Portlands Eastbank Esplanade reopens

first_imgA team of Portland Parks & Recreation (PP&R) operations supervisors and engineers working on-site has determined that the floating walkway and bike path underneath the Burnside Bridge shall be RE-OPENED to all foot and bike traffic. Crews are working to remove fencing and should be finished by 12 noon on Monday, June 20, 2011. The area affected was approximately 1000-to-1500 feet of floating territory that the recent high water on the Willamette made impassable. PP&R engineers and survey teams concluded via on-site inspections, in conjunction with National Oceanic and Atmospheric Administration (NOAA) data, that the water level had dropped below the target height of 16 feet, making the reopening possible. PP&R teams will continue to survey the water levels regularly and cannot rule out re-closing the walkway in the future, depending on the conditions.The elevated water levels had forced the temporary closure of the Eastside Esplanade’s floating walkway from May 31st until today. The walkway transitions from a sidewalk to a wooden deck over water beneath the Burnside Bridge on both sides. However, the closure affected users from north of the Morrison Bridge to south of the Steel bridge.The temporary closure was marked by signs and construction fencing, for the safety of the thousands of walkers, runners and cyclists who typically use the area daily.A PP&R 2010 study indicated that close to 2750 bike trips are made on the Eastbank Esplanade daily; a large number of walkers and runners also use the area.High water was exacerbated by both recent rains, and by hot weather that may have accelerated snowmelt, further prolonging high water conditions. As the water rose, it lifted the floating bridge so that the connecting portions between the bridge and fixed, concrete sidewalk were at unsuitable angles. Portland Parks & Recreation’s primary concern is for the safety of everyone using the area, and the Bureau kept the floating platform closed until the water subsided to the target height of below 16 feet.
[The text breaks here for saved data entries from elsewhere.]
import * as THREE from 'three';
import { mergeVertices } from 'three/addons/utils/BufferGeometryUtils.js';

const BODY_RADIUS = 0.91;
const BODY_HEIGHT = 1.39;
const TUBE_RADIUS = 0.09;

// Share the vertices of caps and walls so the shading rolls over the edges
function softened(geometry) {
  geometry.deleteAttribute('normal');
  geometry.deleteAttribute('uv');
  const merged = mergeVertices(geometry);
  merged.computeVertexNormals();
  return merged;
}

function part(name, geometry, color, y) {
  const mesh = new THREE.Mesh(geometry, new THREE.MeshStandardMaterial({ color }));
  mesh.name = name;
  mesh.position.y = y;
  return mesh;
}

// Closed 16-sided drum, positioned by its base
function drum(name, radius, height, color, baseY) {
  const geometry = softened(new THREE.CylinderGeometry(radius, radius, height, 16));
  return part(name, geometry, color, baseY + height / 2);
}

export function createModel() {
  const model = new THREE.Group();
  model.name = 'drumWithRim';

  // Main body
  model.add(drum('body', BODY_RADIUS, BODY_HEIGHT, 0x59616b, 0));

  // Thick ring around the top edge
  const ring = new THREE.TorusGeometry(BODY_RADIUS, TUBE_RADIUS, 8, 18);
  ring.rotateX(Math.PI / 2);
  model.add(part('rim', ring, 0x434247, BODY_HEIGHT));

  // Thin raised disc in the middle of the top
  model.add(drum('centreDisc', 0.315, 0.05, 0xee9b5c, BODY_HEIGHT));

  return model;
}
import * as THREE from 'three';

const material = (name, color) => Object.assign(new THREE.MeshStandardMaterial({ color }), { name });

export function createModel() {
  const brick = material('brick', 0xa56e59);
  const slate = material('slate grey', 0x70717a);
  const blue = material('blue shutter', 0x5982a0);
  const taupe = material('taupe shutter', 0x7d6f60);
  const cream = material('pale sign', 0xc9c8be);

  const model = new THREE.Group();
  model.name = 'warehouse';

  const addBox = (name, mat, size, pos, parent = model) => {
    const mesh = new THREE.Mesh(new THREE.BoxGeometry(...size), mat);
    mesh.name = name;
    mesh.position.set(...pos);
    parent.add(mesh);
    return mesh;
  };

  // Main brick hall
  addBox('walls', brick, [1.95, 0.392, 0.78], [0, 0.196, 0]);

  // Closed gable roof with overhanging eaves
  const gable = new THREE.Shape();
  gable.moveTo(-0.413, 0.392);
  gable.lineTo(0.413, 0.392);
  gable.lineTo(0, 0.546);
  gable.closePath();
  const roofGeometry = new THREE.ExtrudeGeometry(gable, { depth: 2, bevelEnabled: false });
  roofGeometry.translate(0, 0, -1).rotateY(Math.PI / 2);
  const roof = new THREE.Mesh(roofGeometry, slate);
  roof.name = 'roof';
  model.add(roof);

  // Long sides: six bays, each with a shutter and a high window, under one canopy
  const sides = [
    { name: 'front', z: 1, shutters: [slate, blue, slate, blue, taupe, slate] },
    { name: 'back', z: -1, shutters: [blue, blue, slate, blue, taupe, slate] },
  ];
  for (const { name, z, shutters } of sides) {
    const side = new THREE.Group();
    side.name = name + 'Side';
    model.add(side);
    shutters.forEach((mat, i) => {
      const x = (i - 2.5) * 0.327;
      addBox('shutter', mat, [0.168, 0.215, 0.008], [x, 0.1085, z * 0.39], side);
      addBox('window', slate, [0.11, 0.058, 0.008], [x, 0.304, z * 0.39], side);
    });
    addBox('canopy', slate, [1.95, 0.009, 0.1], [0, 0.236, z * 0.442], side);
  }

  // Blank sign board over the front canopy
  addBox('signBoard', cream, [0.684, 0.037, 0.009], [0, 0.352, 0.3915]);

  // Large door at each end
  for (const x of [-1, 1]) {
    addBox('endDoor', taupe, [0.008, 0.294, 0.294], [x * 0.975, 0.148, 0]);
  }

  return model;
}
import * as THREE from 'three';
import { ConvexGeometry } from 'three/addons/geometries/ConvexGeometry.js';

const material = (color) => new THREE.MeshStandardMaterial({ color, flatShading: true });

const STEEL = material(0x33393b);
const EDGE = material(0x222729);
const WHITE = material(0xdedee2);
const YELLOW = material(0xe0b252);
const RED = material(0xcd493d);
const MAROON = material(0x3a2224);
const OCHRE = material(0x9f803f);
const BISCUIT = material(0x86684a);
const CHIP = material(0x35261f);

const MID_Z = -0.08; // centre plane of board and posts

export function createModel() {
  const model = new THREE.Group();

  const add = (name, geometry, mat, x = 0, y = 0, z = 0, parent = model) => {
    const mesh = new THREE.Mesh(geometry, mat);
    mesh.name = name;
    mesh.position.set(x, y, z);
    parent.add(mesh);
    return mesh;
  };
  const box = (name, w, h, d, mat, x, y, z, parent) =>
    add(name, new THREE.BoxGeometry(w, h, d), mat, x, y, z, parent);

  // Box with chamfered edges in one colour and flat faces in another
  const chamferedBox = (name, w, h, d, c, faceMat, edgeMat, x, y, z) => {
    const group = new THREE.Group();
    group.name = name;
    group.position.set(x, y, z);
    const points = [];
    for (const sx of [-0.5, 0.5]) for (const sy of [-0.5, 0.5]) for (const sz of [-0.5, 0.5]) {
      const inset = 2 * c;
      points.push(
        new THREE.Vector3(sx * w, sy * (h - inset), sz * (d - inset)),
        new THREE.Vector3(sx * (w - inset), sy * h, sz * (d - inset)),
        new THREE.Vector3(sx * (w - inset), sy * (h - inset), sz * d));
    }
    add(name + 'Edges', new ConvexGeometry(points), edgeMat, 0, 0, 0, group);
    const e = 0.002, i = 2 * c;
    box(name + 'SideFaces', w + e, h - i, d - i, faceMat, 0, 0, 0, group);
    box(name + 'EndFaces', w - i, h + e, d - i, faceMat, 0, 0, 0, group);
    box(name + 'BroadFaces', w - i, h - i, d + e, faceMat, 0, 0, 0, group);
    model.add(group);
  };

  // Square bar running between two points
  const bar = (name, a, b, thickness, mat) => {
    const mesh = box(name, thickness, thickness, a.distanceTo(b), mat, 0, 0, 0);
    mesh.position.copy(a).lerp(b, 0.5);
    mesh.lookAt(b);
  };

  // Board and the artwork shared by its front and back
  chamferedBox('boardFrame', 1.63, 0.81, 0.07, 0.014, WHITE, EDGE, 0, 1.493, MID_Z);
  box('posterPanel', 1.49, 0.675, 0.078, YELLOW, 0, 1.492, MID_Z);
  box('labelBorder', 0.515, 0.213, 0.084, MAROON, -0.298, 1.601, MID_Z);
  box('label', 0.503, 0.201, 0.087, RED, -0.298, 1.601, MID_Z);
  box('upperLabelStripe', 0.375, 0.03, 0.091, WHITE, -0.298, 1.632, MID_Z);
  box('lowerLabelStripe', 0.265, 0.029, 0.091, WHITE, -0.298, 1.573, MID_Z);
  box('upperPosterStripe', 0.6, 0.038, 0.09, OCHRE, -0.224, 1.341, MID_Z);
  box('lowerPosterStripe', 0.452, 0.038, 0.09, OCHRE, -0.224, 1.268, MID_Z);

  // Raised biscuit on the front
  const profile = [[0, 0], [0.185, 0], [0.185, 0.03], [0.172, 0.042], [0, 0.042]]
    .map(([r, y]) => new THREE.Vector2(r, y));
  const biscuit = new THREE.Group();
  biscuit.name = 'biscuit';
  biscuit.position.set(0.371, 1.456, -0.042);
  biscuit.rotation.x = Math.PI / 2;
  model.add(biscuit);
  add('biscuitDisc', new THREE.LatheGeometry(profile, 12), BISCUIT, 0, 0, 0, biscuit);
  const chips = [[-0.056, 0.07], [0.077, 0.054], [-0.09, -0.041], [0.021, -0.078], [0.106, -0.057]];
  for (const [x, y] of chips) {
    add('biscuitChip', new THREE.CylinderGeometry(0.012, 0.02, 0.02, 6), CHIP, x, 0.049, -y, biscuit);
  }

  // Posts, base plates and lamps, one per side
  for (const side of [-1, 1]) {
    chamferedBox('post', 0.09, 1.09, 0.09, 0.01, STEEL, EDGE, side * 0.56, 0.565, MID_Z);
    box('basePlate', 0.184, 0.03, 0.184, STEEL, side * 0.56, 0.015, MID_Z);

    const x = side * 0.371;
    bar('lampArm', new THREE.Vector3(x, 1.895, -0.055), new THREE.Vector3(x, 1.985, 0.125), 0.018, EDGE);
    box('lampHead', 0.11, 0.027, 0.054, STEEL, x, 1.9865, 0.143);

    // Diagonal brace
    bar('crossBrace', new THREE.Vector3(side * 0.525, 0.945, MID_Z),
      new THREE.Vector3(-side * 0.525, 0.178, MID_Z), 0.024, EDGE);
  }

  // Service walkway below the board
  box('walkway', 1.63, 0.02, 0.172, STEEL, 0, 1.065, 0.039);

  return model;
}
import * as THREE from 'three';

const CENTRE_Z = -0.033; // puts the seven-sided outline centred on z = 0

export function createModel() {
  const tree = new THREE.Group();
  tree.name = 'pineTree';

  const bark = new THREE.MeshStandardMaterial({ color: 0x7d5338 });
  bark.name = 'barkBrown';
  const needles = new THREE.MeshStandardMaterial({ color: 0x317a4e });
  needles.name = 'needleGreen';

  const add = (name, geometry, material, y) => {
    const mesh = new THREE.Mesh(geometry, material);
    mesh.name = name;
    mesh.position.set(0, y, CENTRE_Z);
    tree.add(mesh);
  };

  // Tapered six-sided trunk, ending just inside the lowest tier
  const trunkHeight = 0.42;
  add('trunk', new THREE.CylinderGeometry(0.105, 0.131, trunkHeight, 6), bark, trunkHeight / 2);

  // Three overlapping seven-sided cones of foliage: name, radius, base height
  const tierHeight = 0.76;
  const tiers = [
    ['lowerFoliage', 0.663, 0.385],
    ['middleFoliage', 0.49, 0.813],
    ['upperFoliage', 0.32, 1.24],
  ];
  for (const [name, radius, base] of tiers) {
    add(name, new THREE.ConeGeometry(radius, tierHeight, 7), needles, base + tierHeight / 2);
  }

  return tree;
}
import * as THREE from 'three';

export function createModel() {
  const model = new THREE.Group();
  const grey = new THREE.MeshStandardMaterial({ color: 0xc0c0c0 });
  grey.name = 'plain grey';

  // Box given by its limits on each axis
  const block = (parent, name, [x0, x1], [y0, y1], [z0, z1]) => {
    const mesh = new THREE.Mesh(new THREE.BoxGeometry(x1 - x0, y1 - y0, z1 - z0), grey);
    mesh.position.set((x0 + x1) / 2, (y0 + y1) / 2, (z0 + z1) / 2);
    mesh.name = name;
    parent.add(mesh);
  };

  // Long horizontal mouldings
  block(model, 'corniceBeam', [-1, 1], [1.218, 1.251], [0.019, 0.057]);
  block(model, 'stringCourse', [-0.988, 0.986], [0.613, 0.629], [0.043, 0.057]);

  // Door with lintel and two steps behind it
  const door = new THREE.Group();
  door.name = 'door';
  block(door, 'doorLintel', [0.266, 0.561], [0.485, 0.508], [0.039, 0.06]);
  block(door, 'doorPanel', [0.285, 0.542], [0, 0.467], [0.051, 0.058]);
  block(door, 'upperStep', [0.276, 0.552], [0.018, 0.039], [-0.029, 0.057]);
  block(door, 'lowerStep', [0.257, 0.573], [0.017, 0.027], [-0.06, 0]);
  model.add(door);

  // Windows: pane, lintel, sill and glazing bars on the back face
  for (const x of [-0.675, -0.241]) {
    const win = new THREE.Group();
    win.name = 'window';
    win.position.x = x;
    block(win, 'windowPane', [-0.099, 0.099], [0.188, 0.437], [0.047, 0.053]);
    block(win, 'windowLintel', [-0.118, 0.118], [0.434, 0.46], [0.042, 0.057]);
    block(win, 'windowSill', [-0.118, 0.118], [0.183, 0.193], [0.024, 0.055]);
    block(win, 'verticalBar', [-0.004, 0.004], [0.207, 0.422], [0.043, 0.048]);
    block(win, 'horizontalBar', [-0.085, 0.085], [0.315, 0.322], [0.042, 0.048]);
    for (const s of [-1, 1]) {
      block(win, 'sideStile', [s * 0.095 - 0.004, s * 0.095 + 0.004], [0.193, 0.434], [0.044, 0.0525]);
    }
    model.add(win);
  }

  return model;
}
Engineers insist on maintaining a few inches of pad beyond the 16′ mark in case of fluctuations in the water level.last_img read more